[PROMPT]: From the line holding "# Moss patch on the chest" to the final line of the entries, set down each line exactly, including both, and nothing more.

[DATA SUPPLIED]:
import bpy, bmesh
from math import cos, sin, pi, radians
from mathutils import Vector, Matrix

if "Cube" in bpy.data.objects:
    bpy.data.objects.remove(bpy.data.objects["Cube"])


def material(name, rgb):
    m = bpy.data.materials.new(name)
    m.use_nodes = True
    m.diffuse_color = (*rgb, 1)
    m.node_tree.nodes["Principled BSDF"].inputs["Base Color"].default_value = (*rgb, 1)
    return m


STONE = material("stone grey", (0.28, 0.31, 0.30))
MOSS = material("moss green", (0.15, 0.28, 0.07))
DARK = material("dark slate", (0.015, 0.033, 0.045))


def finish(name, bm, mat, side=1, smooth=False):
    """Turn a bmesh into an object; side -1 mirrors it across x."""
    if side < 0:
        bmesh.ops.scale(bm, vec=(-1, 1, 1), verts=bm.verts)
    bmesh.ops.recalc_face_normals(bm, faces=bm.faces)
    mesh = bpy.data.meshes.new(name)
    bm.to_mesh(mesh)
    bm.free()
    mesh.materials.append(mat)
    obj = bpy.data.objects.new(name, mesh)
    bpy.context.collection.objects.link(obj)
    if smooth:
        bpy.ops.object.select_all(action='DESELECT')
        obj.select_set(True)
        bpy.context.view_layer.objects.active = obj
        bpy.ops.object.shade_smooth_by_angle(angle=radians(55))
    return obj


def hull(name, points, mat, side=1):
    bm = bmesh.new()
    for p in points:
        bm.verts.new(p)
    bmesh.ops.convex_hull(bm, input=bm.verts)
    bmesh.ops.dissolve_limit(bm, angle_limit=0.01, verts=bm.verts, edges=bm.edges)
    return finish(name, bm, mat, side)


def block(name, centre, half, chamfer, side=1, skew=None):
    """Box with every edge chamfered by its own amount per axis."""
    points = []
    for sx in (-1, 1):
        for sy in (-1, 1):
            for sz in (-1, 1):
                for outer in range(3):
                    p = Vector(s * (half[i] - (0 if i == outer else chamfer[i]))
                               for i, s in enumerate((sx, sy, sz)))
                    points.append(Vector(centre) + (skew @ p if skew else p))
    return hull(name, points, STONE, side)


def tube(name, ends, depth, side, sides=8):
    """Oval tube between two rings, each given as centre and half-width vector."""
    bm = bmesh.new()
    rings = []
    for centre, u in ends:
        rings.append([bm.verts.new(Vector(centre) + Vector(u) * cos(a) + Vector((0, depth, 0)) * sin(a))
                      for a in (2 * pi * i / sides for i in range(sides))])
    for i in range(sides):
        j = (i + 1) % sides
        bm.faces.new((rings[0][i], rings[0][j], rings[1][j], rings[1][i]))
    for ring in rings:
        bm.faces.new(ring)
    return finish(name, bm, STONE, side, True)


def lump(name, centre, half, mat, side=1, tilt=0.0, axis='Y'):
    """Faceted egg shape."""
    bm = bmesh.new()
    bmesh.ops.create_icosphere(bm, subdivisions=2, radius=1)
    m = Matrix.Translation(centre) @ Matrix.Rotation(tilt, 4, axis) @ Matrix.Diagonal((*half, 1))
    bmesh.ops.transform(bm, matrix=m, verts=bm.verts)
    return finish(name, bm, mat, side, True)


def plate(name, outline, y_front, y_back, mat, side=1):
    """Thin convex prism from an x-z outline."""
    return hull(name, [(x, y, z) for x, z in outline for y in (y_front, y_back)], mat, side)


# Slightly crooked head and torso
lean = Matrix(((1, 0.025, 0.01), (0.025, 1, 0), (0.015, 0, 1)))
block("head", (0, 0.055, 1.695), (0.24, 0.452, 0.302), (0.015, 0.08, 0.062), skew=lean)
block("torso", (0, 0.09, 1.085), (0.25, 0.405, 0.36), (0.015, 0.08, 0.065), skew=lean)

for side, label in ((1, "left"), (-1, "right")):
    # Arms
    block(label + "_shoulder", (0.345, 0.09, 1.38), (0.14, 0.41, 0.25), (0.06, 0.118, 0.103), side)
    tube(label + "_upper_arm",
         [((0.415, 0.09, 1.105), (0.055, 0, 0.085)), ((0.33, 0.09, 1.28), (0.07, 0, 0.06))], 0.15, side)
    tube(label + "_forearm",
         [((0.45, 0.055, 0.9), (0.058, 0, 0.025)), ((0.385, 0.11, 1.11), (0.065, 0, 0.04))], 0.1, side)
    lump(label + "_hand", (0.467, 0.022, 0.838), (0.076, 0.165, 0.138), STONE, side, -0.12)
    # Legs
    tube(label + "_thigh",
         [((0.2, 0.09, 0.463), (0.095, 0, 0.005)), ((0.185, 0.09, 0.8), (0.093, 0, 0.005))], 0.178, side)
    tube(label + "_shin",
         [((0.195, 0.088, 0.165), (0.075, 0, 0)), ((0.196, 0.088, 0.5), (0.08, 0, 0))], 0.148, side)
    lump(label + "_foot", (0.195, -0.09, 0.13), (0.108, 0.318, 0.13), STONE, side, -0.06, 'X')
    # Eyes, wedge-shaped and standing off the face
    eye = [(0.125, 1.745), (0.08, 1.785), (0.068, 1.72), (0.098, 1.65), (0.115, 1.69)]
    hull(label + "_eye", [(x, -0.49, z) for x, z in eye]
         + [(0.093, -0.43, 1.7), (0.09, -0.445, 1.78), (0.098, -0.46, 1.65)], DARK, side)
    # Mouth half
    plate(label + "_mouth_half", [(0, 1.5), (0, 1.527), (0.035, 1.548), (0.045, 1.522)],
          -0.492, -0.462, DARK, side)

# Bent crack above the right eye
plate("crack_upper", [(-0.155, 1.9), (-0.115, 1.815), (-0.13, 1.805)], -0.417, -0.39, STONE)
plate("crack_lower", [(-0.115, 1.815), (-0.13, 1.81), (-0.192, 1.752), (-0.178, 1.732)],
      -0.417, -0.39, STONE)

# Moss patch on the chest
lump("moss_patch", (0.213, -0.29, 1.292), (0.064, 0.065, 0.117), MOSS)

[TASK ANSWER]:
# Moss patch on the chest
lump("moss_patch", (0.213, -0.29, 1.292), (0.064, 0.065, 0.117), MOSS)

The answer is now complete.